by Steven Ertelt
July 29, 2005
Washington, DC (LifeNews.com) — Two pro-life organizations are touting a recent survey they commissioned showing Americans favor a conservative Supreme Court. The groups say their poll found that most Americans favor a judicial nominee like John Roberts who will show judicial restraint rather than activism from the bench.
The poll, sponsored by American Values and the American Family Association, finds voters favor a "more conservative" — over a "more liberal" — U.S. Supreme Court by 50 to 30 percent.
When asked who they like better, "a justice who strictly applies the intent of the law without regard to his or her own policy views" or "who corrects policies that he or she believes to be wrong, even if that requires overruling the intent of elected representatives," respondents favored the justice who strictly applies the intent of the law by 60 percent to 34 percent.
The poll also found that 65 percent of those surveyed disagreed with the Supreme Court’s 2000 decision overturning a state ban on partial-birth abortions.
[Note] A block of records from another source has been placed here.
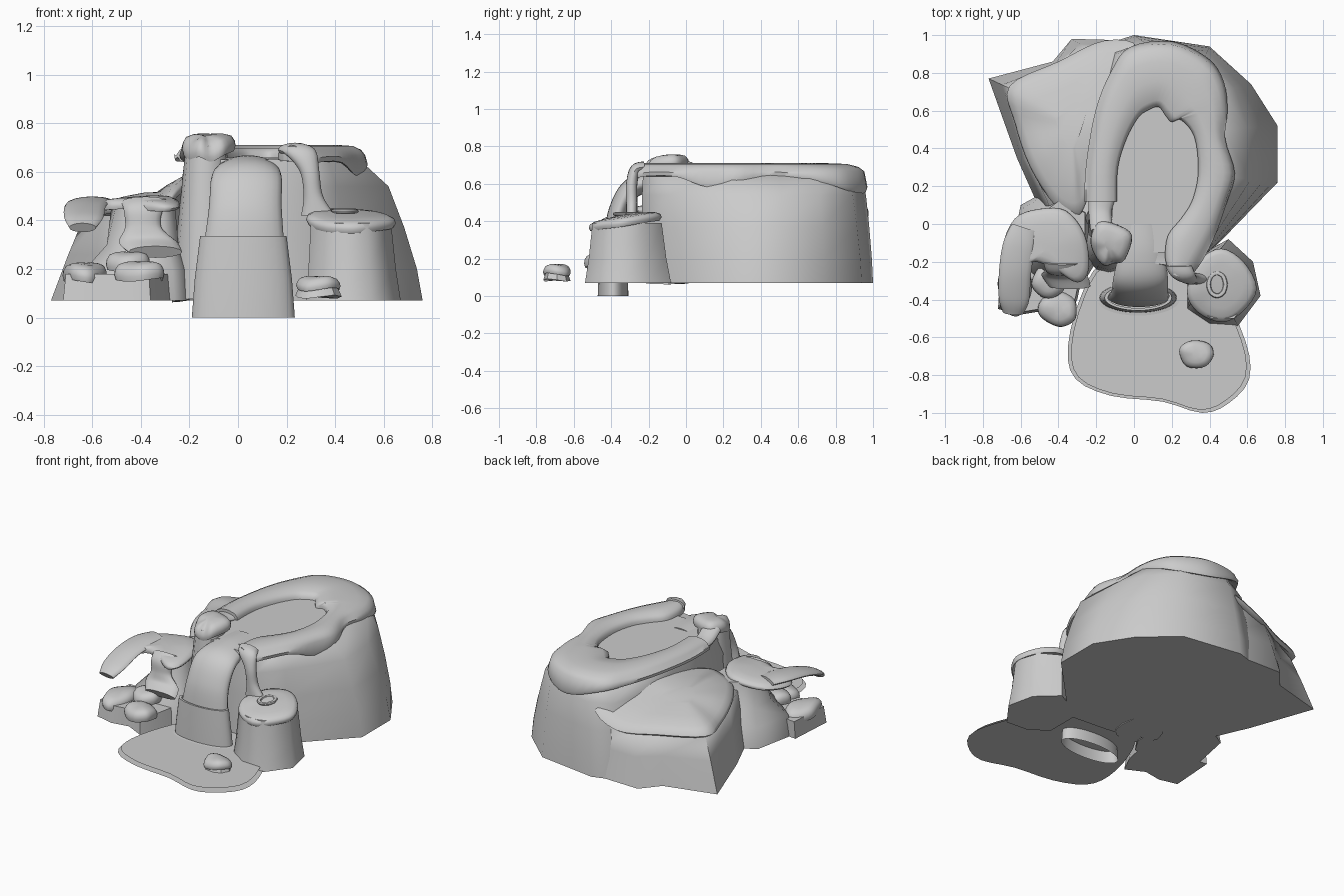
import bpy, bmesh, math
from mathutils import Vector


def spline(pts, n, closed):
    # Catmull-Rom resampling of points of any dimension
    out, m = [], len(pts)
    for i in range(m if closed else m - 1):
        ids = [(i + k) % m if closed else min(max(i + k, 0), m - 1) for k in (-1, 0, 1, 2)]
        a, b, c, d = [pts[j] for j in ids]
        for s in range(n):
            t = s / n
            out.append(tuple(0.5 * (2*q + (r - p)*t + (2*p - 5*q + 4*r - u)*t*t + (3*q - p - 3*r + u)*t**3)
                             for p, q, r, u in zip(a, b, c, d)))
    if not closed:
        out.append(tuple(pts[-1]))
    return out


def loft(name, rings, start=True, end=True, angle=40):
    bm = bmesh.new()
    vs = [[bm.verts.new(p) for p in r] for r in rings]
    n = len(vs[0])
    for a, b in zip(vs, vs[1:]):
        for i in range(n):
            j = (i + 1) % n
            bm.faces.new((a[i], a[j], b[j], b[i]))
    if start:
        bm.faces.new(vs[0][::-1])
    if end:
        bm.faces.new(vs[-1])
    if start:
        bmesh.ops.recalc_face_normals(bm, faces=bm.faces)
    me = bpy.data.meshes.new(name)
    bm.to_mesh(me)
    bm.free()
    ob = bpy.data.objects.new(name, me)
    bpy.context.collection.objects.link(ob)
    bpy.ops.object.select_all(action='DESELECT')
    ob.select_set(True)
    bpy.context.view_layer.objects.active = ob
    bpy.ops.object.shade_smooth_by_angle(angle=math.radians(angle))
    return ob


def ribbon(name, pts, thick, side=None, sec=16):
    # flat rounded strip along a path of (x, y, z, half width)
    path = spline(pts, 6, False)
    rings = []
    for i, p in enumerate(path):
        a, b = Vector(path[max(i - 1, 0)][:3]), Vector(path[min(i + 1, len(path) - 1)][:3])
        t = (b - a).normalized()
        s = Vector(side) if side else t.cross(Vector((0, 0, 1))).normalized()
        nrm = s.cross(t).normalized()
        rings.append([Vector(p[:3]) + s*p[3]*math.cos(2*math.pi*k/sec) + nrm*thick*math.sin(2*math.pi*k/sec)
                      for k in range(sec)])
    return loft(name, rings)


def cap(name, outline, bulge, thick, n=4):
    # soft cushion over a closed rim of (x, y, z)
    rim = [Vector(p) for p in spline(outline, n, True)]
    c = sum(rim, Vector()) / len(rim)
    rings = []
    for f, dz in ((.25, 0), (.8, -thick*.3), (.95, -thick), (1, -thick*.5), (.97, 0),
                  (.85, bulge*.55), (.6, bulge*.85), (.25, bulge)):
        rings.append([c + (p - c)*f + Vector((0, 0, dz)) for p in rim])
    return loft(name, rings, angle=70)


def disc(x, y, z, rx, ry, n=9, wob=.08):
    return [(x + rx*(1 + wob*math.sin(3*a + x*20))*math.cos(a), y + ry*(1 + wob*math.cos(2*a + y*9))*math.sin(a),
             z + .008*math.sin(2*a + x*9)) for a in (2*math.pi*i/n for i in range(n))]


def at(pts, z):
    return [(x, y, z) for x, y in pts]


def mix(a, b, f, z):
    return [(p[0] + (q[0] - p[0])*f, p[1] + (q[1] - p[1])*f, z) for p, q in zip(a, b)]


# main cliff
base = [(.3, -.24), (.45, -.1), (.76, .22), (.76, .52), (.62, .74), (.4, .94), (0, 1),
        (-.16, .95), (-.22, .6), (-.25, .25), (-.25, -.12), (-.12, -.2), (.04, -.22)]
top = [(.27, -.23), (.37, -.08), (.5, .25), (.47, .5), (.46, .7), (.36, .85), (.1, .93),
       (-.03, .86), (-.14, .65), (-.22, .3), (-.2, -.1), (-.12, -.17), (.04, -.2)]
loft("cliff", [at(base, .07), mix(base, top, .09, .2), mix(base, top, .29, .37),
               mix(base, top, .54, .54), mix(base, top, 1, .65)], angle=75)

# lower left shoulder of the cliff
sb = [(-.33, .98), (-.43, .86), (-.77, .77), (-.62, .35), (-.5, .08), (-.25, -.1), (-.1, .3), (0, .6), (.05, .97)]
st = [(-.25, .93, .39), (-.4, .84, .39), (-.64, .71, .4), (-.56, .34, .42), (-.45, .1, .42),
      (-.26, .03, .44), (-.13, .3, .53), (-.02, .6, .55), (.02, .92, .48)]
loft("cliff_shoulder", [at(sb, .07), [(p[0]*.45 + q[0]*.55, p[1]*.45 + q[1]*.55, .26) for p, q in zip(sb, st)], st],
     angle=75)
cap("shoulder_cap", [(-.66, .73, .43), (-.63, .53, .43), (-.55, .3, .46), (-.42, .1, .46), (-.31, .04, .47),
                     (-.25, .12, .53), (-.17, .38, .59), (-.08, .65, .6), (.02, .93, .53), (-.16, .97, .43),
                     (-.4, .86, .42)], .035, .035)

# horseshoe cap: rows of inner x, inner y, outer x, outer y, height of the draped rim
rows = [(-.09, .12, -.26, .12, .66), (-.085, .3, -.25, .32, .65), (-.04, .45, -.2, .6, .65),
        (.02, .56, -.12, .8, .64), (.07, .6, -.02, .93, .62), (.13, .62, .2, .96, .56), (.17, .57, .39, .87, .57),
        (.2, .54, .47, .75, .61), (.25, .55, .49, .6, .64), (.32, .46, .48, .45, .65), (.34, .28, .53, .27, .62),
        (.31, .13, .49, .12, .59), (.25, .03, .43, -.05, .645), (.18, -.06, .36, -.19, .65),
        (.165, -.18, .3, -.27, .64), (.19, -.26, .26, -.29, .65)]
prof = ((0, .645), (0, .675), (.1, .698), (.4, .71), (.7, .706), (.88, .69), (.97, .667))
sections = []
for ix, iy, ox, oy, zd in spline(rows, 4, False):
    p = [(f, z) for f, z in prof] + [(1.02, zd + .012), (1, zd - .008), (.93, zd), (.85, .64)]
    sections.append([(ix + (ox - ix)*f, iy + (oy - iy)*f, z) for f, z in p])
loft("cliff_top_cap", sections, angle=60)

# river and waterfall
bank = [(-.13, -.15), (-.1, .3), (0, .58), (.12, .68), (.3, .58), (.38, .2), (.2, -.15)]
loft("river", [at(bank, .653), at(bank, .658)])
ribbon("waterfall", [(.04, 0, .61, .11), (.04, -.16, .61, .125), (.035, -.29, .575, .145), (.03, -.36, .45, .15),
                     (.025, -.385, .3, .165)], .055, side=(1, 0, 0), sec=24)


def oval(z, rx, ry, y=-.39, n=32):
    return [(.022 + rx*math.cos(2*math.pi*i/n), y + ry*math.sin(2*math.pi*i/n), z) for i in range(n)]


loft("waterfall_base", [oval(0, .212, .082), oval(.16, .2, .078), oval(.335, .178, .068),
                        oval(.335, .16, .055)], start=False, end=False)
loft("foam_ring", [oval(.102, .22, .085, -.4), oval(.104, .2, .07, -.4)], start=False, end=False)

# pond sheets
pond = [(-.28, -.38), (-.35, -.65), (-.31, -.82), (-.12, -.91), (.15, -.94), (.36, -1), (.5, -.95), (.61, -.82),
        (.59, -.62), (.45, -.35), (.2, -.2), (-.15, -.2)]
rim = spline(pond, 3, True)
for nm, f, z in (("pond_edge", 1, .078), ("pond_water", .96, .1)):
    loft(nm, [[(.1 + (x - .1)*f*s, -.6 + (y + .6)*f*s, z) for x, y in rim] for s in (1, .1)], start=False)

# pillar left of the waterfall
loft("left_pillar", [disc(-.13, -.1, z, r, r + .02, 12, .03) for z, r in
                     ((.07, .14), (.3, .125), (.5, .105), (.7, .085))], angle=60)
cap("left_pillar_cap", [(-.23, -.08, .72), (-.21, -.16, .69), (-.16, -.22, .7), (-.11, -.21, .68), (-.05, -.19, .71),
                        (-.01, -.06, .73), (-.1, .0, .73), (-.19, .01, .73)], .04, .04)
ribbon("pillar_cap_link", [(-.17, -.03, .71, .06), (-.18, .06, .67, .06), (-.17, .14, .66, .07)], .03)

# front right rock
rb = [(.28, -.45), (.4, -.53), (.55, -.54), (.67, -.38), (.63, -.2), (.5, -.08), (.28, -.2)]
rt = [(.3, -.42), (.41, -.5), (.53, -.5), (.63, -.36), (.58, -.2), (.46, -.13), (.31, -.2)]
loft("right_rock", [at(rb, .07), mix(rb, rt, .5, .2), at(rt, .39)], angle=60)
cap("right_rock_cap", [(.28, -.36, .42), (.34, -.47, .39), (.47, -.52, .38), (.58, -.46, .39), (.65, -.34, .405),
                       (.58, -.2, .43), (.46, -.13, .44), (.34, -.2, .44)], .02, .035)
# small hollow ring on the cap
ribbon("cap_hollow_ring", [(.44 + .045*math.cos(a), -.32 + .06*math.sin(a), .438, .012)
                           for a in [math.pi*i/4 for i in range(9)]], .01, sec=8)
ribbon("hanging_drip", [(.235, -.22, .69, .07), (.26, -.27, .675, .065), (.295, -.29, .6, .04), (.31, -.29, .5, .04),
                        (.33, -.29, .42, .07)], .03, side=(1, 0, 0))

# front left rock, running back into the shoulder
lb = [(-.66, -.2), (-.6, .1), (-.42, .2), (-.21, .1), (-.2, -.2), (-.26, -.3), (-.5, -.32)]
lt = [(-.5, -.1), (-.52, .03), (-.4, .12), (-.26, .06), (-.26, -.15), (-.31, -.23), (-.45, -.19)]
loft("left_rock", [at(lb, .07), mix(lb, lt, .2, .2), mix(lb, lt, .75, .3), at(lt, .47)], angle=75)
cap("left_rock_cap", [(-.69, -.12, .45), (-.63, .03, .46), (-.5, .08, .47), (-.36, .07, .485), (-.26, -.06, .49),
                      (-.24, -.24, .47), (-.3, -.31, .46), (-.42, -.24, .47), (-.52, -.2, .47),
                      (-.6, -.22, .46)], .025, .025)
# curled wing of the cap and the drip down its face
ribbon("left_rock_wing", [(-.58, -.02, .475, .07), (-.61, -.12, .475, .085), (-.63, -.26, .455, .085),
                          (-.635, -.4, .41, .08), (-.64, -.47, .37, .055)], .022)
ribbon("left_rock_drip", [(-.38, -.2, .475, .1), (-.39, -.24, .44, .08), (-.39, -.25, .37, .075),
                          (-.37, -.27, .31, .12), (-.34, -.33, .27, .11)], .028, side=(1, 0, 0))

# low ledge with three small caps
gb = [(-.72, -.45), (-.6, -.48), (-.48, -.46), (-.36, -.52), (-.3, -.4), (-.26, -.2), (-.7, -.15)]
gt = [(x*.95 - .025, y*.95 - .01) for x, y in gb]
loft("left_ledge", [at(gb, .07), at(gt, .18)], angle=55)
for i, (x, y, z, rx, ry) in enumerate(((-.63, -.34, .19, .09, .14), (-.45, -.3, .235, .09, .09),
                                       (-.4, -.45, .195, .105, .09))):
    cap(f"ledge_cap_{i}", disc(x, y, z, rx, ry), .035, .04)

# little stone in the pond
loft("pond_stone", [disc(.33, -.69, .085, .095, .08), disc(.33, -.69, .14, .07, .06)])
cap("pond_stone_cap", disc(.33, -.69, .14, .09, .08), .03, .025)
The decision led to other courts reversing similar laws in other states.
"This survey demonstrates that President Bush’s judicial nominees need not fear appearing before the U.S. Senate and stating their opposition to the liberal judicial agenda," American Values president Gary Bauer said.
"During his upcoming confirmation hearings, John Roberts should confidently defend his conservative philosophy," Bauer added.
Should Roberts be approved for the high court, he would replace outgoing pro-abortion Justice Sanda Day O’Connor. Pro-life groups expect Roberts will become the deciding vote to uphold a national ban on partial-birth abortions.
The poll also found 61 percent agree with the statement: "The U.S. Senate should give both Republican and Democratic presidents wide discretion in selecting nominees to the U.S. Supreme Court."
"While some senators are applying liberal litmus tests to court nominees, American voters themselves oppose key pillars of the court’s liberal agenda," AFA chairman Don Wildman said.
"By all accounts, John Roberts is a conservative, and he should consider that conservatism an asset, not a liability, as he proceeds through the confirmation process," Wildman concluded.
The survey was conducted July 18 and 19 among 800 likely general election voters throughout the United States. The poll has a margin of error of 3.46 percent.